Possibly Maguire’s most contentious decision was the much criticised signing of the ageing Lote Tuqiri. After a couple of injury-ridden seasons at the Tigers many thought the dual international’s best days were behind him. “Talking to Lote I completely understood where he was at and what he was trying to achieve,” Maguire recalled. “It’s not something an everyday supporter would understand straight away. Coaching is about those little things that happen that supporters don’t always see or understand. It was obvious to me watching Lote playing for Norths [Souths’ feeder team] that he was focused and wanted to do something in the NRL season.”
The most compelling chapter of Maguire’s book is the final one. Having rolled the Roosters, Maguire talks of how important it was for the players to “soak up” the surge of fans’ emotions during grand final week. “There were a massive number of fans at training.

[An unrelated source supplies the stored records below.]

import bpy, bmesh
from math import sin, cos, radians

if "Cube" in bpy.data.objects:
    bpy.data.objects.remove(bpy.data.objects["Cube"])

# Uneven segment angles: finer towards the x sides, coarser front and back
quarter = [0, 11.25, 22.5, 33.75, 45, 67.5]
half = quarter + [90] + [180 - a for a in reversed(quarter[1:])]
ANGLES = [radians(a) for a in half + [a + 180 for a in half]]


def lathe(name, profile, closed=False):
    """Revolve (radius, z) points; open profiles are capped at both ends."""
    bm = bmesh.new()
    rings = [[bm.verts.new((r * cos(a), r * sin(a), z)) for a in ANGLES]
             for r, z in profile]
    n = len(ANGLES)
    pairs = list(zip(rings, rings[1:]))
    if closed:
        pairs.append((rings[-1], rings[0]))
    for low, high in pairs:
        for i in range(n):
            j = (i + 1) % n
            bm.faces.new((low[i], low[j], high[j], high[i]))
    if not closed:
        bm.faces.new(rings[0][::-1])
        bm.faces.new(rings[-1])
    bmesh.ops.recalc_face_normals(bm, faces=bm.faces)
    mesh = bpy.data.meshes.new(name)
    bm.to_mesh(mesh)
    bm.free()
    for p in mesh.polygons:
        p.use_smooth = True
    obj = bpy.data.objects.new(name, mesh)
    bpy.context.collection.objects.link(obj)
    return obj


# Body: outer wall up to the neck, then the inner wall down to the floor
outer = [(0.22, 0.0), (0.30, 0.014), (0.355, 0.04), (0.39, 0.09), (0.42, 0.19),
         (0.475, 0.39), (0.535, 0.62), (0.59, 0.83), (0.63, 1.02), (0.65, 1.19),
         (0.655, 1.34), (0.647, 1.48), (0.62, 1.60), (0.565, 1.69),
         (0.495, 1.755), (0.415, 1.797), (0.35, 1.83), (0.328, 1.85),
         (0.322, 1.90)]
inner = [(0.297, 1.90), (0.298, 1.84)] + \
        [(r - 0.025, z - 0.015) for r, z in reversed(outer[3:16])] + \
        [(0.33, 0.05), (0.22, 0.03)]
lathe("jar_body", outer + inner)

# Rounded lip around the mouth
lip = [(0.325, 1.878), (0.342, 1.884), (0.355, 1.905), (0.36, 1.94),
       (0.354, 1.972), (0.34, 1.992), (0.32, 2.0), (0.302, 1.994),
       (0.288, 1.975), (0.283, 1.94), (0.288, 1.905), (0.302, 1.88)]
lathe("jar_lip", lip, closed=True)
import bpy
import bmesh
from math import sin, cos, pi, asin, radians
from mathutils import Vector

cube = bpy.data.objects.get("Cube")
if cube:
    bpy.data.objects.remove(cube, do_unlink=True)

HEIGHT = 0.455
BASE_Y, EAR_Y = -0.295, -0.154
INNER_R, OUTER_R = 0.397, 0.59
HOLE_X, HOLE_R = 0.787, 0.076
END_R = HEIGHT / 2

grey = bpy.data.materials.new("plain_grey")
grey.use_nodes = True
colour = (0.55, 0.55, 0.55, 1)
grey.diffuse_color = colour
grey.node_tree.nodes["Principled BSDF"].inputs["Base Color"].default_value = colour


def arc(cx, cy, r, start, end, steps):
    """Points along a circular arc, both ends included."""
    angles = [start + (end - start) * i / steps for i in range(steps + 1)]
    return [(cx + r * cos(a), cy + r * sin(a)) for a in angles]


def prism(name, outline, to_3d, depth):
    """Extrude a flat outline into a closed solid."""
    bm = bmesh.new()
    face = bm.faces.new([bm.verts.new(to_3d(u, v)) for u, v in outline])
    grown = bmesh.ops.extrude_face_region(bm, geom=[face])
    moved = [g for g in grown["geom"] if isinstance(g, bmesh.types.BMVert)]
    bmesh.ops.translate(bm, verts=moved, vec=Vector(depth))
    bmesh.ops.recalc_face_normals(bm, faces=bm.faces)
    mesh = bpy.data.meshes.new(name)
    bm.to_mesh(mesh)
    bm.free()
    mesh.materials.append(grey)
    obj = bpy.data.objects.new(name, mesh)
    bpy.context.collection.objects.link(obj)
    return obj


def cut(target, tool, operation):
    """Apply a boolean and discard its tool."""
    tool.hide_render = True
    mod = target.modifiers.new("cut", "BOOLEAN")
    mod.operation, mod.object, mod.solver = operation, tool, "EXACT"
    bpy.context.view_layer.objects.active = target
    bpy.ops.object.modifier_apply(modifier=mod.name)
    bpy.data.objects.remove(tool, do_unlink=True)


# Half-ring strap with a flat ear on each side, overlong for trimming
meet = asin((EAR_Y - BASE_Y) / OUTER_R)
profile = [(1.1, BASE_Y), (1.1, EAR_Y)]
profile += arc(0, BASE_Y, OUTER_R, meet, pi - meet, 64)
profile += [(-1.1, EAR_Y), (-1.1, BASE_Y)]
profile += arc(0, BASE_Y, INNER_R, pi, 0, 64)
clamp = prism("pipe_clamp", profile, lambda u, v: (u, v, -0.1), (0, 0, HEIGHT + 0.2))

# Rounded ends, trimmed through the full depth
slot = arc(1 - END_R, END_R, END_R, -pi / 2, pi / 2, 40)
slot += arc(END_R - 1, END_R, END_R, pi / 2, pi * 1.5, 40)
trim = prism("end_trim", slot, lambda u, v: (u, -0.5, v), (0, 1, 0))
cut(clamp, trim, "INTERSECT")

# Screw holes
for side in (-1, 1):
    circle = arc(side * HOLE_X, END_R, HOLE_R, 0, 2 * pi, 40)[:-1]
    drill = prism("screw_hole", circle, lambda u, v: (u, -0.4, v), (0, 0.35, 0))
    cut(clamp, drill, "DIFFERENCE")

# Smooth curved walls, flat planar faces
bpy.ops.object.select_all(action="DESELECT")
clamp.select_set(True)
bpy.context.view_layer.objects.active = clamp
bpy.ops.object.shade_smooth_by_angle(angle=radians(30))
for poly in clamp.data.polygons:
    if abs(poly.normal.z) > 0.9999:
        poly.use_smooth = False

The build-up on grand final day all added to the emotion and that’s what drew the emotion at the back end of the game.”
The grand final victory scenes remain indelibly in Maguire’s memory: “To see them crying, and GI and Sammy embracing, it was above footy. The players knew what it meant to everyone, not just Souths people but rugby league all over. It was the story of the fight-back and the return after marching on the streets. To see young Jason Clark, who was at the march, embrace his dad, to see him running around in a grand final team, that’s a special moment for a kid who was brought up in that era and in the area.”
For Maguire the post-grand-final bus trip to Souths Juniors was unforgettable: “The smiles and the celebrations in the streets were unbelievable. After the game, we got on the bus and what was going on around Redfern was absolutely amazing. You have those moments when you can say to the coaching staff and the team, ‘Look at this guys, you created this’. You appreciate it comes from a lot of hard work over a long period of time.”